• [Exercise objective]:
Among the entries that follow, how many lines contain the string "append"? Write the number alone.

[Data items]
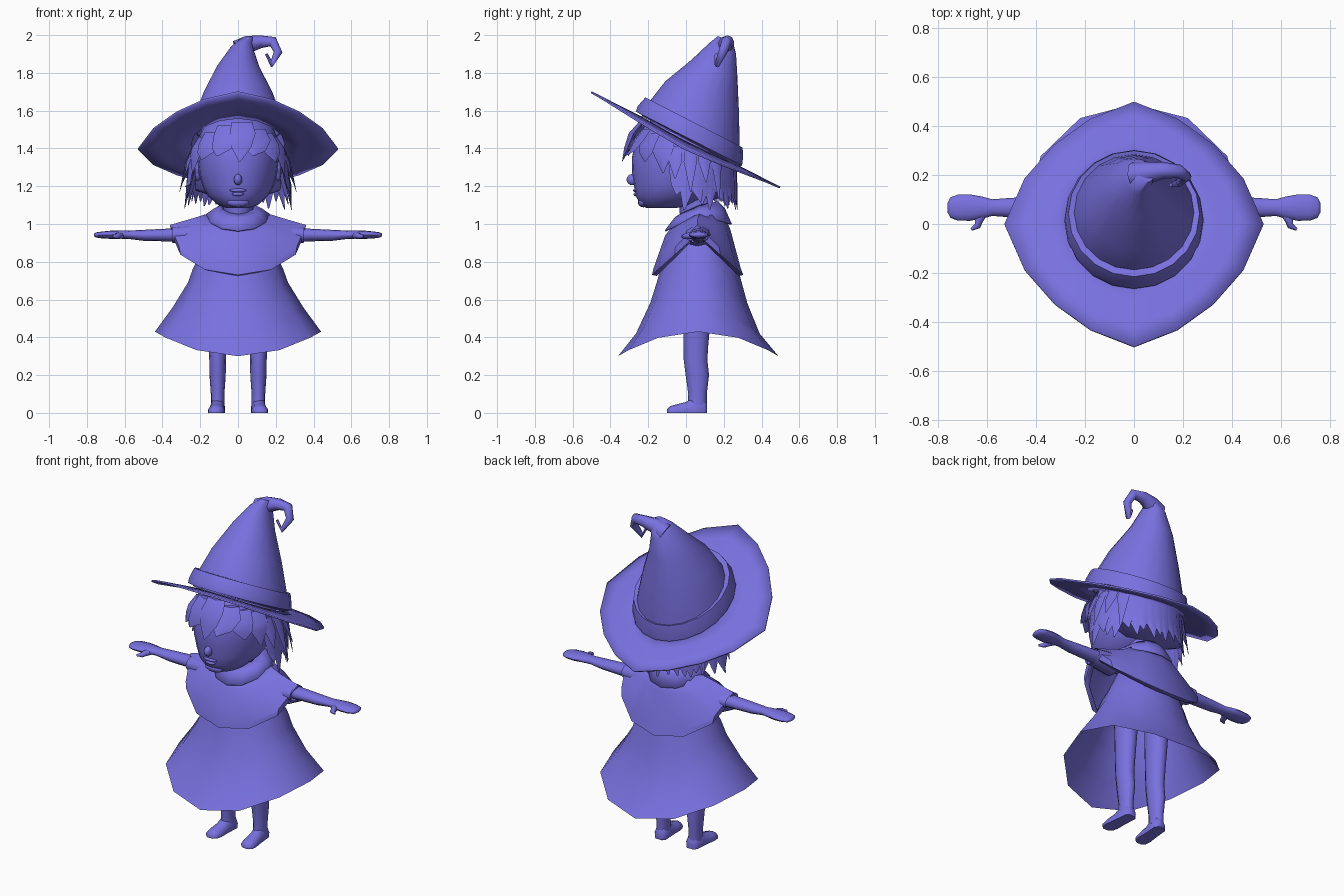
import bpy, bmesh, math, random
from mathutils import Vector
from math import sin, cos, radians, pi

random.seed(4)
MAT = bpy.data.materials.new("violet_blue")
MAT.diffuse_color = (0.19, 0.165, 0.74, 1)


def finish(name, bm, angle=45, thick=0.0):
    """Turn a bmesh into a smooth shaded object."""
    bmesh.ops.recalc_face_normals(bm, faces=bm.faces)
    me = bpy.data.meshes.new(name)
    bm.to_mesh(me)
    bm.free()
    me.materials.append(MAT)
    ob = bpy.data.objects.new(name, me)
    bpy.context.collection.objects.link(ob)
    if thick:
        mod = ob.modifiers.new("thickness", "SOLIDIFY")
        mod.thickness, mod.offset = thick, -1
    bpy.ops.object.select_all(action='DESELECT')
    ob.select_set(True)
    bpy.context.view_layer.objects.active = ob
    bpy.ops.object.shade_smooth_by_angle(angle=radians(angle))
    return ob


def skin(bm, rings, cap0=False, cap1=False):
    """Bridge a list of closed rings."""
    vs = [[bm.verts.new(p) for p in r] for r in rings]
    n = len(vs[0])
    for a, b in zip(vs, vs[1:]):
        for i in range(n):
            j = (i + 1) % n
            bm.faces.new((a[i], a[j], b[j], b[i]))
    if cap0:
        bm.faces.new(vs[0])
    if cap1:
        bm.faces.new(vs[-1])


def loft(name, rings, cap0=False, cap1=False, **kw):
    bm = bmesh.new()
    skin(bm, rings, cap0, cap1)
    return finish(name, bm, **kw)


def ring(hw, yf, zf, yb, zb, zs=None, ys=None, k=1, n=12, x=0):
    """Ring through a front point, a back point and two sides."""
    zs = (zf + zb) / 2 if zs is None else zs
    ys = (yf + yb) / 2 if ys is None else ys
    pts = []
    for i in range(n):
        a = 2 * pi * i / n
        c = cos(a)
        y, z = (yf, zf) if c > 0 else (yb, zb)
        pts.append((x + hw * sin(a), ys + (y - ys) * abs(c), zs + (z - zs) * abs(c) ** k))
    return pts


def tube(path, n=8):
    """Rings of given radius square to a path of (point, radius)."""
    out = []
    for i, (p, r) in enumerate(path):
        t = Vector(path[min(i + 1, len(path) - 1)][0]) - Vector(path[max(i - 1, 0)][0])
        u = Vector((0, 1, 0)).cross(t).normalized()
        v = t.cross(u).normalized()
        out.append([Vector(p) + r * (u * cos(2 * pi * j / n) + v * sin(2 * pi * j / n)) for j in range(n)])
    return out


# hat brim: tilted, drooping at the sides
radii = [0.5, 0.466, 0.46, 0.485, 0.53]
brim = []
for t in (0, 0.33, 0.66, 1):
    pts = []
    for i in range(16):
        a = 2 * pi * i / 16
        q = i % 8
        R = radii[q if q <= 4 else 8 - q]
        x = sin(a) * (0.25 + (R - 0.25) * t)
        y = -cos(a) * (0.25 + (R - 0.25) * t) + 0.02 * (1 - t)
        pts.append((x, y, 1.45 - 0.505 * y - 0.05 * (x / 0.53) ** 2))
    brim.append(pts)
loft("hat_brim", brim, thick=0.01)

# hat crown
loft("hat_crown", [
    ring(0.262, -0.235, 1.57, 0.28, 1.30, n=20),
    ring(0.25, -0.20, 1.64, 0.285, 1.39, n=20),
    ring(0.19, -0.11, 1.755, 0.28, 1.60, n=20),
    ring(0.115, 0.03, 1.87, 0.272, 1.78, n=20),
    ring(0.06, 0.125, 1.96, 0.265, 1.90, n=20, x=0.02),
    ring(0.035, 0.17, 1.995, 0.25, 1.96, n=20, x=0.05)], cap1=True, angle=60)

# curled hat tip
loft("hat_tip", tube([
    ((0.0, 0.20, 1.92), 0.055), ((0.06, 0.21, 1.953), 0.045), ((0.12, 0.22, 1.965), 0.034),
    ((0.185, 0.215, 1.965), 0.028), ((0.212, 0.195, 1.91), 0.023),
    ((0.178, 0.165, 1.845), 0.016), ((0.15, 0.16, 1.90), 0.008)]), True, True, angle=60)

# hat band
loft("hat_band", [
    ring(0.255, -0.23, 1.575, 0.275, 1.30, n=20),
    ring(0.285, -0.265, 1.595, 0.297, 1.31, n=20),
    ring(0.282, -0.255, 1.625, 0.302, 1.35, n=20),
    ring(0.268, -0.215, 1.67, 0.30, 1.405, n=20),
    ring(0.235, -0.185, 1.655, 0.275, 1.40, n=20)])

# head: rows of height, half width, front, back
head = [(1.085, .06, -.21, -.05), (1.10, .105, -.238, .04), (1.15, .16, -.268, .13),
        (1.20, .188, -.275, .19), (1.27, .207, -.285, .22), (1.35, .215, -.287, .235),
        (1.45, .21, -.265, .245), (1.53, .18, -.21, .21), (1.58, .10, -.14, .15)]
loft("head", [ring(w, f, z, b, z, n=24) for z, w, f, b in head], True, True, angle=60)


def blob(name, loc, size):
    bm = bmesh.new()
    bmesh.ops.create_uvsphere(bm, u_segments=12, v_segments=8, radius=1)
    for v in bm.verts:
        v.co = Vector([l + s * c for l, s, c in zip(loc, size, v.co)])
    return finish(name, bm, 60)


blob("nose", (0, -0.283, 1.235), (0.022, 0.032, 0.03))
blob("upper_lip", (0, -0.268, 1.178), (0.045, 0.012, 0.01))
blob("lower_lip", (0, -0.265, 1.158), (0.032, 0.013, 0.01))
blob("chin", (0, -0.225, 1.115), (0.06, 0.03, 0.027))
for s in (-1, 1):
    blob("ear", (s * 0.212, 0.0, 1.28), (0.018, 0.04, 0.055))


# hair locks: flattened spikes that follow the head
def around(a, rx, rf, rb, z):
    c = cos(a)
    return Vector((rx * sin(a), -(rf if c > 0 else rb) * c, z))


def lock(bm, pts, widths):
    rings = []
    for i, (p, w) in enumerate(zip(pts, widths)):
        out = Vector((p.x, p.y, 0)).normalized()
        side = Vector((-out.y, out.x, 0))
        rings.append([p + side * w, p + out * w * 0.3, p - side * w, p - out * w * 0.3])
    skin(bm, rings, True, True)


bm = bmesh.new()
# fringe: angle, sweep, tip height
for a, da, zt in ((-62, -6, 1.27), (-40, -8, 1.34), (-16, -9, 1.36), (6, -4, 1.33),
                  (28, -10, 1.36), (44, 6, 1.33), (64, 5, 1.27)):
    a, b = radians(a), radians(a + da)
    lock(bm, [around(a, .20, .235, .24, 1.55 - .1 * abs(sin(a))), around(a, .235, .285, .25, 1.49 - .1 * abs(sin(a))),
              around((a + b) / 2, .25, .312, .25, 1.41 - .05 * abs(sin(a))), around(b, .26, .338, .25, zt)],
         [.055, .068, .052, .004])
# side and back locks
for i in range(21):
    deg = 82 + i * 9.8
    a = radians(deg)
    side = abs(sin(a))
    b = a + radians(random.uniform(-6, 6))
    zt = random.uniform(1.07, 1.13) + (0.08 if i in (0, 20) else 0)
    grow = random.uniform(0, 0.03) * side
    lock(bm, [around(a, .225, .22, .235, 1.40), around(a, .245, .25, .252, 1.32),
              around(a, .252 + grow, .25, .258, 1.21), around(b, .272 + grow, .26, .272, zt)],
         [.05, .058, .045, .004])
# outer stray side locks
for s in (-1, 1):
    for deg, zt, r in ((78, 1.24, .29), (95, 1.17, .31), (112, 1.22, .315), (128, 1.12, .31)):
        a = radians(deg) * s
        lock(bm, [around(a, .235, .25, .245, 1.41), around(a, .268, .27, .262, 1.33),
                  around(a, r, .28, .285, zt)], [.03, .035, .003])
finish("hair_locks", bm, 40)

# hair under the locks at the back of the head
loft("hair_cap", [ring(.225, -.08, 1.42, .247, 1.36, n=20), ring(.23, -.03, 1.3, .25, 1.28, n=20),
                  ring(.225, .0, 1.2, .25, 1.16, n=20), ring(.12, .03, 1.16, .15, 1.13, n=20)], True, True)

# neck
loft("neck", [ring(.085, -.03, 1.0, .17, 1.02), ring(.075, -.035, 1.09, .14, 1.12),
              ring(.08, -.05, 1.15, .13, 1.16)], True, True)

# collar with a pointed front
loft("collar", [ring(.09, -.03, 1.055, .17, 1.12, 1.10), ring(.13, -.06, 1.035, .205, 1.085, 1.08),
                ring(.17, -.113, .965, .243, 1.0, 1.052)], thick=0.008)

# shoulder cape with a hem that rises over the arms
loft("shoulder_cape", [
    ring(.11, -.03, 1.04, .19, 1.08, 1.07), ring(.24, -.11, .94, .235, .97, 1.03),
    ring(.36, -.172, .765, .29, .765, .995, ys=.06),
    ring(.352, -.18, .73, .303, .73, .945, ys=.06),
    ring(.325, -.155, .725, .28, .725, .935, ys=.06)], angle=35, thick=0.006)

# flared dress
loft("dress", [
    ring(.13, -.05, .98, .20, .99), ring(.19, -.125, .80, .265, .80, .86),
    ring(.24, -.155, .69, .295, .69, .76, k=2), ring(.265, -.19, .58, .325, .58, .69, k=2),
    ring(.345, -.265, .42, .39, .42, .56, k=2),
    ring(.44, -.36, .30, .49, .30, .43, k=2)], angle=60)

for s, side in ((-1, "left"), (1, "right")):
    # arm and mitten hand: x, half depth, half height, centre height
    rows = [(.14, .05, .045, .945), (.34, .045, .035, .942), (.50, .04, .029, .94), (.58, .034, .022, .943),
            (.62, .045, .022, .944), (.67, .054, .022, .943), (.72, .053, .018, .942), (.75, .042, .014, .942),
            (.762, .02, .007, .942)]
    loft(side + "_arm", [[(s * x, .067 + d * cos(2 * pi * j / 12), z + h * sin(2 * pi * j / 12)) for j in range(12)]
                         for x, d, h, z in rows], True, True, angle=60)
    loft(side + "_thumb", tube([((s * .61, .05, .94), .016), ((s * .635, .015, .938), .018),
                                ((s * .64, -.008, .935), .014), ((s * .665, -.022, .933), .006)]), True, True, angle=60)
    # sleeve cuff
    loft(side + "_sleeve", [[(s * x, .06 + d * cos(2 * pi * j / 12), .943 + h * sin(2 * pi * j / 12)) for j in range(12)]
                            for x, d, h in ((.2, .08, .06), (.35, .062, .042))], angle=60)
    # leg: height, half width, front, back
    legs = [(.04, .036, .01, .11), (.10, .036, .012, .11), (.20, .043, -.002, .122), (.28, .044, -.012, .113),
            (.36, .049, -.013, .118), (.60, .06, -.015, .14), (.78, .06, -.01, .14)]
    loft(side + "_leg", [ring(w, f, z, b, z, x=s * .108) for z, w, f, b in legs], True, True, angle=60)
    # foot: y, half width, height, turned slightly outward
    foot = [(.112, .022, .05), (.095, .036, .075), (.04, .037, .085), (0, .038, .058), (-.05, .042, .045),
            (-.085, .036, .036), (-.10, .018, .02)]
    loft(side + "_foot", [[(s * (.108 + (.06 - y) * .07) + w * cx, y, h * cz) for cx, cz in
                           ((-1, 0), (-1.05, .4), (-.65, .85), (0, 1), (.65, .85), (1.05, .4), (1, 0))]
                          for y, w, h in foot], True, True, angle=50)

• [Answer below]:
6